▶ _Task_
Consider each line of the material below and note whether it holds "range". State how many do, and nothing else.

▶ _Data supplied_

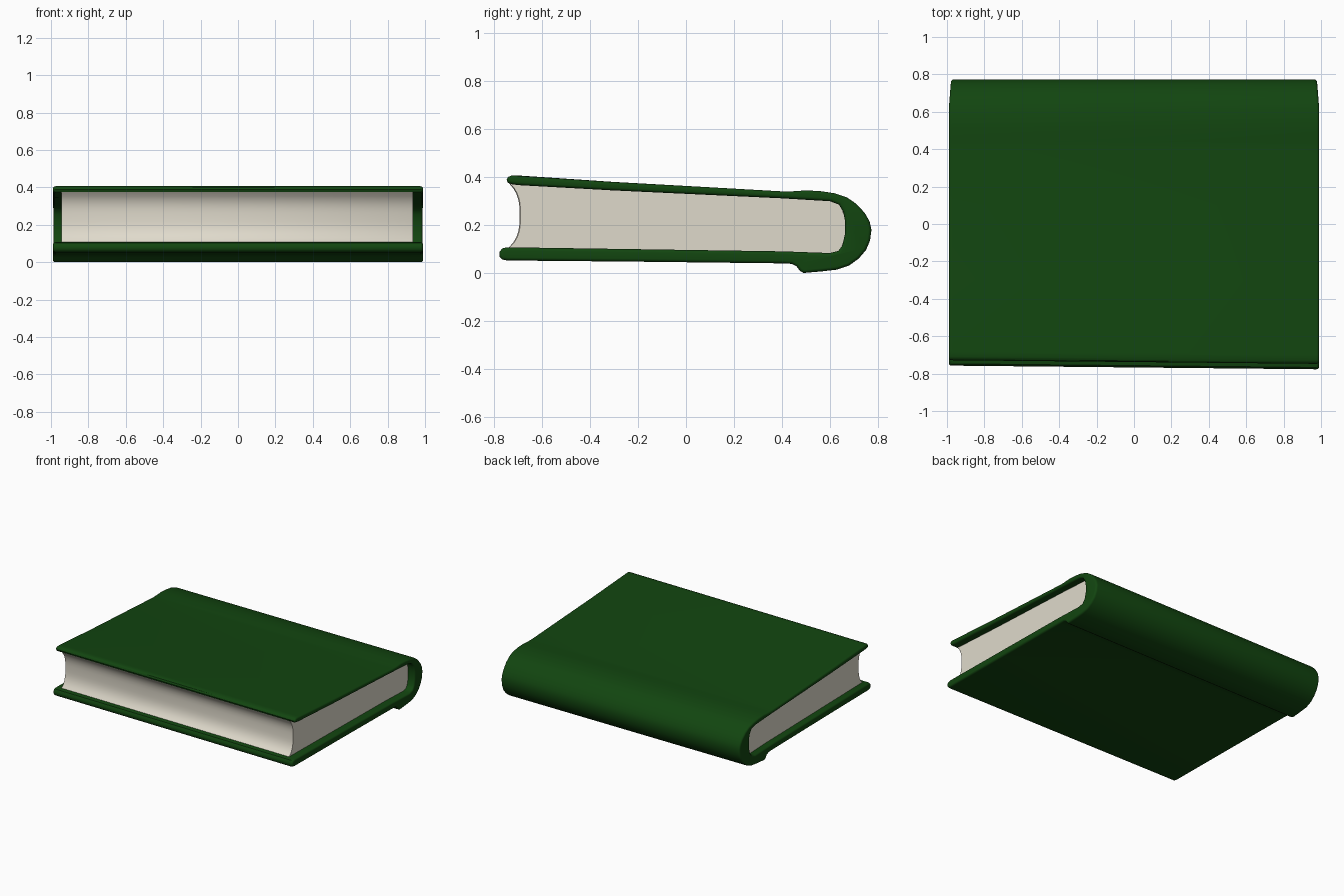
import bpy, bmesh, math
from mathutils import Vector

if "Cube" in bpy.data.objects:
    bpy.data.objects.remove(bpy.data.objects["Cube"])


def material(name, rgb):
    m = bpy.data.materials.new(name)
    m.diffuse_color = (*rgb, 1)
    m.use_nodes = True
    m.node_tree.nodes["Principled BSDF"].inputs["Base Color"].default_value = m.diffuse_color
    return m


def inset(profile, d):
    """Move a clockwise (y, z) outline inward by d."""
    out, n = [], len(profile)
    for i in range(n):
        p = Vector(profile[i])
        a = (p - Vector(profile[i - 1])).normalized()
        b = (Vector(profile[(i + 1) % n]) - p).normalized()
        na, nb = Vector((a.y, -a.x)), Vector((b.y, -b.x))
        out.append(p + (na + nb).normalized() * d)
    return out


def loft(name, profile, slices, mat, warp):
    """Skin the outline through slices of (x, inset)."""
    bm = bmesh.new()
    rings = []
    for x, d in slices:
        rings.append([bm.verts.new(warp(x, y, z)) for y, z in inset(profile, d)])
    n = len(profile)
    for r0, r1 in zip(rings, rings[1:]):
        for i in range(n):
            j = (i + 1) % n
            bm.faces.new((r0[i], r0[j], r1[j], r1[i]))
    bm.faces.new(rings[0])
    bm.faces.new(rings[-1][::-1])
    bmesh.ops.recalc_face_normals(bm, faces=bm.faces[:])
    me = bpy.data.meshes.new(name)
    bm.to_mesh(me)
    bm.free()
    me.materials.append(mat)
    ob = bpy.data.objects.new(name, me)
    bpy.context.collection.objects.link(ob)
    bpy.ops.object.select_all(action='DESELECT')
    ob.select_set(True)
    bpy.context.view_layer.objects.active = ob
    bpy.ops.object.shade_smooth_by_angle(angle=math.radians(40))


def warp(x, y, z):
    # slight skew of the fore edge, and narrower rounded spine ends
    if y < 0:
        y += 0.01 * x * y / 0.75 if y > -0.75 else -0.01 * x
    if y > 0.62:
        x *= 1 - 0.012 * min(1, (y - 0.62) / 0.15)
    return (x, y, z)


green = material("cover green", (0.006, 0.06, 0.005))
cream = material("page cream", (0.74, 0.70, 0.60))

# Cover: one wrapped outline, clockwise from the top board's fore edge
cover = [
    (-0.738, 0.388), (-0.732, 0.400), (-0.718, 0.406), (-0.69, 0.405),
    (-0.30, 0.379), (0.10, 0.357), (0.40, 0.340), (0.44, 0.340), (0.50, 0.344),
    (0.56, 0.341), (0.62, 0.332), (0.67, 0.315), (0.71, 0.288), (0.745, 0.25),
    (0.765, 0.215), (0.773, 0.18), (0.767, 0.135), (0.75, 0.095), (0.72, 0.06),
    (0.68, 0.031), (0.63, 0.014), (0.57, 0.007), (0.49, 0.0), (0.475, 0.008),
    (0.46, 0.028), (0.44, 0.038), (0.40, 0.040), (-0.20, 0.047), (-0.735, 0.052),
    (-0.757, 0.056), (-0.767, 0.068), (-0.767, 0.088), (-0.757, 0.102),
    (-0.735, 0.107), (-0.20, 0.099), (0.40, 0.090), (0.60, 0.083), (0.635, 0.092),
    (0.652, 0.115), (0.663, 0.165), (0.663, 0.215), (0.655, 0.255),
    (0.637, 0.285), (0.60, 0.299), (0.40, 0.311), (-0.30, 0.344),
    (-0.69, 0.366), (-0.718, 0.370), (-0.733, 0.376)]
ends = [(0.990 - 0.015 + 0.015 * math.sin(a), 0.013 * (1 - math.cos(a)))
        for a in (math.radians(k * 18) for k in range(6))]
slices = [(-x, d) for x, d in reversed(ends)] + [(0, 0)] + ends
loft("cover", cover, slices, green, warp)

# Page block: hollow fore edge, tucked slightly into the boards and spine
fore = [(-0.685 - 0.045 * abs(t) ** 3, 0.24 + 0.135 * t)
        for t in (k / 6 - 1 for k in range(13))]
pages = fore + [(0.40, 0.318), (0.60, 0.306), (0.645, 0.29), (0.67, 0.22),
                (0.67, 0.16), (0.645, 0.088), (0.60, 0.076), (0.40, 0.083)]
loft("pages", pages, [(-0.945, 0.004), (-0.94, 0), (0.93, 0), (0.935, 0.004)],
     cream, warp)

▶ _Output below_
4